Roughly 11 million people view the Blue Angels every year at air shows across the U.S. and in Canada, with more than 50,000 others seeing the team during its annual hospital and school visits.

During the show season, which lasts from March to November, the Blue Angels hold weekly practices out of NAS Pensacola. A fine place to see these practice flights—which usually last about an hour—is at the National Naval Aviation Museum on the base, where bleacher and chair seating are available at the Museum Flight Line. Chair service, concessions, and Blue Angels merchandise are also on hand for purchase during these practice flights, which normally take place at 11:30 AM and are (as you’d expect) subject to weather. Most Wednesday practices are followed by Blue Angels meet-and-greets and autograph sessions at the museum, by the way.

(The National Naval Aviation Museum, meanwhile, is a must-see for Blue Angels fans: Its Blue Angels Atrium displays a formation of vintage demonstration aircraft, while the Blue Angels 4D Experience gives you the illusion of participating in one of these world-famous air shows.)

Another good spot to watch Blue Angels practices? The Pensacola Lighthouse, also situated on NAS Pensacola. 

The Blue Angels air shows feature some truly spectacular aerobatics pulled off by jets in formation as well as “Solos.” The Hornets reach speeds of about 700 miles per hour—just shy of Mach 1—during the show’s Sneak Pass routine. Depending on weather conditions, some of the demonstrations may take place as high as 15,000 feet, the altitude at which the Opposing Solo pilot often executes a Vertical Roll. The lowest-altitude routine is that Sneak Pass, which the Head Solo may perform a mere 50 feet off the ground. In the Diamond 360 formation, meanwhile, the Blue Angels jets are a mere foot-and-a-half apart.

The rolls, loops, banks, turns, formation switches, and other maneuvers are made more conspicuous by the trails of smoke issued by the jets: product of a biodegradable, environmentally friendly oil being pumped onto the exhaust nozzles and thereby vaporized. 

2022 Blue Angels Schedule
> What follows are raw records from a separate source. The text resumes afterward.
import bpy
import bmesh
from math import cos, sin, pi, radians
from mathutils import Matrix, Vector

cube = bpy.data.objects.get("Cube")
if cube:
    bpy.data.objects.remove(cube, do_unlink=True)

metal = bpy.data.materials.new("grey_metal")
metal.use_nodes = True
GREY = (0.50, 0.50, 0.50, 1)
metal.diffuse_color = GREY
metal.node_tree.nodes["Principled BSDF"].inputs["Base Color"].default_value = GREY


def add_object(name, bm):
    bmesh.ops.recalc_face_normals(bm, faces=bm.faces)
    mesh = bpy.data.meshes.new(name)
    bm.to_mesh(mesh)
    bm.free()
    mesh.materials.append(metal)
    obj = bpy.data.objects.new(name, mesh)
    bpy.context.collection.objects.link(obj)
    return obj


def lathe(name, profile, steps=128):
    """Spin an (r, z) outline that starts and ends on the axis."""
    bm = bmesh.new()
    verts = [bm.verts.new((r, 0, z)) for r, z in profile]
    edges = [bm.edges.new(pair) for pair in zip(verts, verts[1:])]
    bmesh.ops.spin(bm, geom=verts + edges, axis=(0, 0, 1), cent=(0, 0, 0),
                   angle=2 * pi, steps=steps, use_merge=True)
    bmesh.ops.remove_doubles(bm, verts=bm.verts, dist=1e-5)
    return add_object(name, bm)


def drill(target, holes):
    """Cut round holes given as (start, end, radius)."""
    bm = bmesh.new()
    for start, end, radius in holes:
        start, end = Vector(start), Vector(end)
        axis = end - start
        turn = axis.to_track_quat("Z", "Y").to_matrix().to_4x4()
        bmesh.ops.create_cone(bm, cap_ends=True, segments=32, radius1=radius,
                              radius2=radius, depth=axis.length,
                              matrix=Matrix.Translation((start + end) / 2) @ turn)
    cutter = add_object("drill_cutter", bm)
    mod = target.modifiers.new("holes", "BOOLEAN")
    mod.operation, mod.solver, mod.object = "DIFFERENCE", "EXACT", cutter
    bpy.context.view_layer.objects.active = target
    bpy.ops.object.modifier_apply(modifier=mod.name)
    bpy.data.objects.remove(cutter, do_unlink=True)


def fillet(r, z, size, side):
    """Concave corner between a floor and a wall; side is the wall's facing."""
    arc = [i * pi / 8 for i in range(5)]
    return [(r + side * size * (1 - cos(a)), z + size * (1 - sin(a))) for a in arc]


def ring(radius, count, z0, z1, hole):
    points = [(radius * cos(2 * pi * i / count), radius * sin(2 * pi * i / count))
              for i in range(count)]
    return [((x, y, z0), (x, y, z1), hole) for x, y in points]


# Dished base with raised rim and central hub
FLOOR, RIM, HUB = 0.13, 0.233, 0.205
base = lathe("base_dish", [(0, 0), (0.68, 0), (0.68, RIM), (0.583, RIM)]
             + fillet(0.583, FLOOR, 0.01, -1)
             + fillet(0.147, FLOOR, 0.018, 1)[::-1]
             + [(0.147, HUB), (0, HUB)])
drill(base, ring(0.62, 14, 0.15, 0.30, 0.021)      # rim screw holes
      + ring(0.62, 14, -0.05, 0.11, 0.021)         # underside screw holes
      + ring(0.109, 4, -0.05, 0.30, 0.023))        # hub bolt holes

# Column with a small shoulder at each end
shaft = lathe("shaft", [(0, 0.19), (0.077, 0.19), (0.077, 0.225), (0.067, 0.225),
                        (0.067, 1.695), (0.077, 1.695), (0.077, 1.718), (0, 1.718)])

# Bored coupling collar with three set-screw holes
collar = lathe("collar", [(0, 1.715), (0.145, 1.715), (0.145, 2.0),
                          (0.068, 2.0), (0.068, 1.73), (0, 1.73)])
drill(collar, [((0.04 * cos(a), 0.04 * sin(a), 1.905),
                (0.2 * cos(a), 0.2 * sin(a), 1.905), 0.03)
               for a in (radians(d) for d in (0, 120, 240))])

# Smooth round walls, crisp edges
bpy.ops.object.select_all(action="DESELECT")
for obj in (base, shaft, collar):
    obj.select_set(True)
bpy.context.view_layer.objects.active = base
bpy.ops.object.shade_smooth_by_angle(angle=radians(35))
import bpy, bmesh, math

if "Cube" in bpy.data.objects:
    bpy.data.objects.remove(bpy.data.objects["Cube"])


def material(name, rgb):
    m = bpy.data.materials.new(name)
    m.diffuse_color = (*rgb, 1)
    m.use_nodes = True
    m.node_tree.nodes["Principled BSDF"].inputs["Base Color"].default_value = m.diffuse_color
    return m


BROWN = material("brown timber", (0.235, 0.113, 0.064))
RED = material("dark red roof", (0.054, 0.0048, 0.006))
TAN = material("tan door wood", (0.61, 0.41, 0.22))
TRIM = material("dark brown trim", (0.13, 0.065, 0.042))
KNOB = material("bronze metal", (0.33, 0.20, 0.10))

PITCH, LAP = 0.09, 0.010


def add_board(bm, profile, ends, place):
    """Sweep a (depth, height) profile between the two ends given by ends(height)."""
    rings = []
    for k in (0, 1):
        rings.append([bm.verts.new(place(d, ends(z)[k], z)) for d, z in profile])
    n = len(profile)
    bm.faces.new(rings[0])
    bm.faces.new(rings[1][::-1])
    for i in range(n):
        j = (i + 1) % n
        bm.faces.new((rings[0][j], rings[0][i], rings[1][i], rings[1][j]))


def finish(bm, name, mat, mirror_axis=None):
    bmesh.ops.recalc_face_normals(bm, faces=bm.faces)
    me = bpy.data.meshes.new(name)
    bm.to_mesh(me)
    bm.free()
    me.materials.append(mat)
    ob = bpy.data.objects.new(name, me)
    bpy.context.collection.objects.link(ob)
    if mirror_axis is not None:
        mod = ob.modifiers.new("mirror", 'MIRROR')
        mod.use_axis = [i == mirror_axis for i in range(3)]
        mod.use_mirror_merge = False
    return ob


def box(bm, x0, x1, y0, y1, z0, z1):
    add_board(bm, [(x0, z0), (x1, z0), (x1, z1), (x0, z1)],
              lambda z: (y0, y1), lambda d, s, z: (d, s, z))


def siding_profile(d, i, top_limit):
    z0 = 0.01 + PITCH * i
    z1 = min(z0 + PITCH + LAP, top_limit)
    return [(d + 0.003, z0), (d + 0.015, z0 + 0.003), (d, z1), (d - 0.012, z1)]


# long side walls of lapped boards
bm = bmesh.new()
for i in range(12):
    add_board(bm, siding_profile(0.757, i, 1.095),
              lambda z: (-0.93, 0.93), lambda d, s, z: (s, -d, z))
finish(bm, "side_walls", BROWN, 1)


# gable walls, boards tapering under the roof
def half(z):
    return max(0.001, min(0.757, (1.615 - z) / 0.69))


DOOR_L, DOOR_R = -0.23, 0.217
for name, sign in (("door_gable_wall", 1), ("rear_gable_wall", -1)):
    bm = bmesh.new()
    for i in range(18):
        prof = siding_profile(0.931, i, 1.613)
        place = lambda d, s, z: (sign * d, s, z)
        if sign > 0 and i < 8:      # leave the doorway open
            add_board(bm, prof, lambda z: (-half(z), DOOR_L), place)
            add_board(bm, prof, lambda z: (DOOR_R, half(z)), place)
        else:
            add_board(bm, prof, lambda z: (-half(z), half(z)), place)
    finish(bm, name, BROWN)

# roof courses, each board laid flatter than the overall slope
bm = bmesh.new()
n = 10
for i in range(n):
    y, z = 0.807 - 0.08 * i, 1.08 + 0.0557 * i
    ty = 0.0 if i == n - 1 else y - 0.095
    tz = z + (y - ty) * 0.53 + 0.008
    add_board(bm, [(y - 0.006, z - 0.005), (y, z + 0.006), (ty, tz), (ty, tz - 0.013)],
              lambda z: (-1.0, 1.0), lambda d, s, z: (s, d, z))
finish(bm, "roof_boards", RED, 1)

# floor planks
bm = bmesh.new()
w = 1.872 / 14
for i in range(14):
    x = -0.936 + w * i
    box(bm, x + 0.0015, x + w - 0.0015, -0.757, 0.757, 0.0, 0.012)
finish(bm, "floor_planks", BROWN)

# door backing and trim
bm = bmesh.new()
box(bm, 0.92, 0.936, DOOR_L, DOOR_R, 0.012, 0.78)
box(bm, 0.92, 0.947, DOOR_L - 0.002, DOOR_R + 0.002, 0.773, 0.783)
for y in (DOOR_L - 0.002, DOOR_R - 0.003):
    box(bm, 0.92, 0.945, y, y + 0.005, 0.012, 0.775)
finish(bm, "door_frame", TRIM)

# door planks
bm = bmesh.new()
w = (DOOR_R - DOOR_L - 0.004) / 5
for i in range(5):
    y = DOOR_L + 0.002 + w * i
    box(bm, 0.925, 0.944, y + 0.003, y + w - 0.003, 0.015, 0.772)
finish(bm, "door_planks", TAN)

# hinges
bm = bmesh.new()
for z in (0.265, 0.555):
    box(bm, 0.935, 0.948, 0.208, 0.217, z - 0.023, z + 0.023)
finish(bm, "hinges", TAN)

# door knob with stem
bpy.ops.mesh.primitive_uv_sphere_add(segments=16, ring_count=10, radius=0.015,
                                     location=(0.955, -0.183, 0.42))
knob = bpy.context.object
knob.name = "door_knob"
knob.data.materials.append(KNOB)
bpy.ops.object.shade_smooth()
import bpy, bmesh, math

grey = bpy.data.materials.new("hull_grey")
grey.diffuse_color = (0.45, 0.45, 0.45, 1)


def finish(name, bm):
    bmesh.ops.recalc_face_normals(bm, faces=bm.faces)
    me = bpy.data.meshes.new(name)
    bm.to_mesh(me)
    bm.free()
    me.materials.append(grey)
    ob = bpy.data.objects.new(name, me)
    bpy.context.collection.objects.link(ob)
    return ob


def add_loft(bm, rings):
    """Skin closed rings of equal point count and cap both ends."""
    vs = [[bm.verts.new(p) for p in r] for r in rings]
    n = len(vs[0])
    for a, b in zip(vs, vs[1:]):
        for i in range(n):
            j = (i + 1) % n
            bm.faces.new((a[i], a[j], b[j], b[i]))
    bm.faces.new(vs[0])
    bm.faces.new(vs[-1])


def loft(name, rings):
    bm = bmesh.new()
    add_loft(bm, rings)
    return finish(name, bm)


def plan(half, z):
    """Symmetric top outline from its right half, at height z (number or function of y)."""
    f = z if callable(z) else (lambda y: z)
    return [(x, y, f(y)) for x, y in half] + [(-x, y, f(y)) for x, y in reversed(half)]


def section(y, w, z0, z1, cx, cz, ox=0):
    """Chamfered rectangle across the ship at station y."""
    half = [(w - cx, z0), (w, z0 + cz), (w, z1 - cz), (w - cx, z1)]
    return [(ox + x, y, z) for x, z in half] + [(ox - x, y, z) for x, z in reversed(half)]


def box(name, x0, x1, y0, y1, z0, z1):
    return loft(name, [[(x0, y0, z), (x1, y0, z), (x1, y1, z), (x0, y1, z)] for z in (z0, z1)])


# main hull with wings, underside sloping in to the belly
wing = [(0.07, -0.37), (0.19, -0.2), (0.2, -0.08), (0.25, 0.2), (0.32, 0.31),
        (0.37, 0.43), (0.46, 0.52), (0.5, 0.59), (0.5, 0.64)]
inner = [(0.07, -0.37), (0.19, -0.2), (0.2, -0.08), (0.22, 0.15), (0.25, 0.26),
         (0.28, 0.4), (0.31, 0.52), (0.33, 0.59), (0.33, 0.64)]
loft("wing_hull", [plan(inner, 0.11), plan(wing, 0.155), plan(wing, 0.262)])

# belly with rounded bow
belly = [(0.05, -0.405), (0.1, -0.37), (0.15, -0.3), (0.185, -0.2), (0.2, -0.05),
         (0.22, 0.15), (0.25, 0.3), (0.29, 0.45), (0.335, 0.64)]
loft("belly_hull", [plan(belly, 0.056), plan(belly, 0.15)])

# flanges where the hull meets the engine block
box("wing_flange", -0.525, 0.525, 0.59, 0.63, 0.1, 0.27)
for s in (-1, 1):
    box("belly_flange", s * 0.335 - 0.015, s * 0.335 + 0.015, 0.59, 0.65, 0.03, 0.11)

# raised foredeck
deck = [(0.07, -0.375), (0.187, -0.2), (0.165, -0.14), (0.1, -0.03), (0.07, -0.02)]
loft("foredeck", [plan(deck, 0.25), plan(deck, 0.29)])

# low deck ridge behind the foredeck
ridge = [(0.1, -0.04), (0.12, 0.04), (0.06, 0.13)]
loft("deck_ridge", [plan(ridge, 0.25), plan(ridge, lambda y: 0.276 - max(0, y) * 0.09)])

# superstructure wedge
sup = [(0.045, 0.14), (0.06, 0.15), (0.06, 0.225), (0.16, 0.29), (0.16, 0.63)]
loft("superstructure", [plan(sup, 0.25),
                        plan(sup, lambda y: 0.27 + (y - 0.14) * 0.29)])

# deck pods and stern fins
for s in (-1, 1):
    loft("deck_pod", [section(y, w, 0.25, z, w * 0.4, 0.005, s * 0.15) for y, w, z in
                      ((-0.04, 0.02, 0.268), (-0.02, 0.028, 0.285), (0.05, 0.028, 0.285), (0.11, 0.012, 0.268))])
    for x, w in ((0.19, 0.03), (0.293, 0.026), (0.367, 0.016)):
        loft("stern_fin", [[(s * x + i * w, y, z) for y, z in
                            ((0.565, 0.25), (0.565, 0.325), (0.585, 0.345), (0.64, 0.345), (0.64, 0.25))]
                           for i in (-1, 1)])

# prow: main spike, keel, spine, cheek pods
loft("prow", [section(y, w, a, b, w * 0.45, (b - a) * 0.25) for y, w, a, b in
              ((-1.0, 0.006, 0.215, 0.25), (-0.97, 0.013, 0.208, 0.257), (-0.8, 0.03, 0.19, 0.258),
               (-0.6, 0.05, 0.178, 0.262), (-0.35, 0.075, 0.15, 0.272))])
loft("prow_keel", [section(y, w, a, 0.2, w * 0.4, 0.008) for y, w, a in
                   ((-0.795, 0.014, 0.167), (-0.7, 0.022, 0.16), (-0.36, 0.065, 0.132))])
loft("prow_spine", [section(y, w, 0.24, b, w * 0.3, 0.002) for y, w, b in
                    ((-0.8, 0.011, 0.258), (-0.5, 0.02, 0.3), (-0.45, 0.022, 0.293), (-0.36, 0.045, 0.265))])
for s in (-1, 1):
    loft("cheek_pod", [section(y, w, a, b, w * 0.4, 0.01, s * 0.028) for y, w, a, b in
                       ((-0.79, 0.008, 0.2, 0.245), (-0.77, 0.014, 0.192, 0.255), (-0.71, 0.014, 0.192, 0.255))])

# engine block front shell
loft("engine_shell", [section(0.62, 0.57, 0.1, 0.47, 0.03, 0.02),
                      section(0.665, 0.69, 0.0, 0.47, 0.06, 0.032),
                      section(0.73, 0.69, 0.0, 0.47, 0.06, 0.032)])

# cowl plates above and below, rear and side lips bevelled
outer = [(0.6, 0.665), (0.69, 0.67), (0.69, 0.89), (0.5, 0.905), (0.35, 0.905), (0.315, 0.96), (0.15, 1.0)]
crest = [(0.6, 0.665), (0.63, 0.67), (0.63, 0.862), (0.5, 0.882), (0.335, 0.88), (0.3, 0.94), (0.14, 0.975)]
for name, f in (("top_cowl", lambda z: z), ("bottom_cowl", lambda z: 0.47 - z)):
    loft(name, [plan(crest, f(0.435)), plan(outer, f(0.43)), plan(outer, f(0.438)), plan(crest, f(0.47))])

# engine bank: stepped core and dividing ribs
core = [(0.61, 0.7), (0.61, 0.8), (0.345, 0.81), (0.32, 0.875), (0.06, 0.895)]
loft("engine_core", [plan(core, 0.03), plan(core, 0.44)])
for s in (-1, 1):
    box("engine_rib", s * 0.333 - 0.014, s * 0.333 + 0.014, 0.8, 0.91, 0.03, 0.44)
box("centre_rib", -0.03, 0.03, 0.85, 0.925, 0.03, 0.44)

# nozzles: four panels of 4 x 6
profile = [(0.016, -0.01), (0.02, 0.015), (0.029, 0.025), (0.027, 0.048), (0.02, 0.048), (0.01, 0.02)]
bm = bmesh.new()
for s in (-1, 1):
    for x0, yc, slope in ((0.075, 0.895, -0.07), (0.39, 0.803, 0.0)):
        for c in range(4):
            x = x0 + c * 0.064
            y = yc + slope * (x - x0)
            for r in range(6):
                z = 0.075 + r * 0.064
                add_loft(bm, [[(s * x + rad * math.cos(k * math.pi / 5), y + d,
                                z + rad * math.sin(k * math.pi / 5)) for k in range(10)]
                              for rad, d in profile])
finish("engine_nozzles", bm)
You can keep track of updates and peruse the full season calendar —including scheduled practices and autograph sessions—right here. Currently, scheduled shows in Pensacola include the Pensacola Beach Air Show on July 9th and the Blue Angels Homecoming Air Show at NAS Pensacola on November 11th and 12th. 

Whether a practice or an actual show, seeing the Blue Angels in action is easily one of the most unforgettable experiences on the Florida Panhandle: You’ll be rewarded for making the effort to catch one!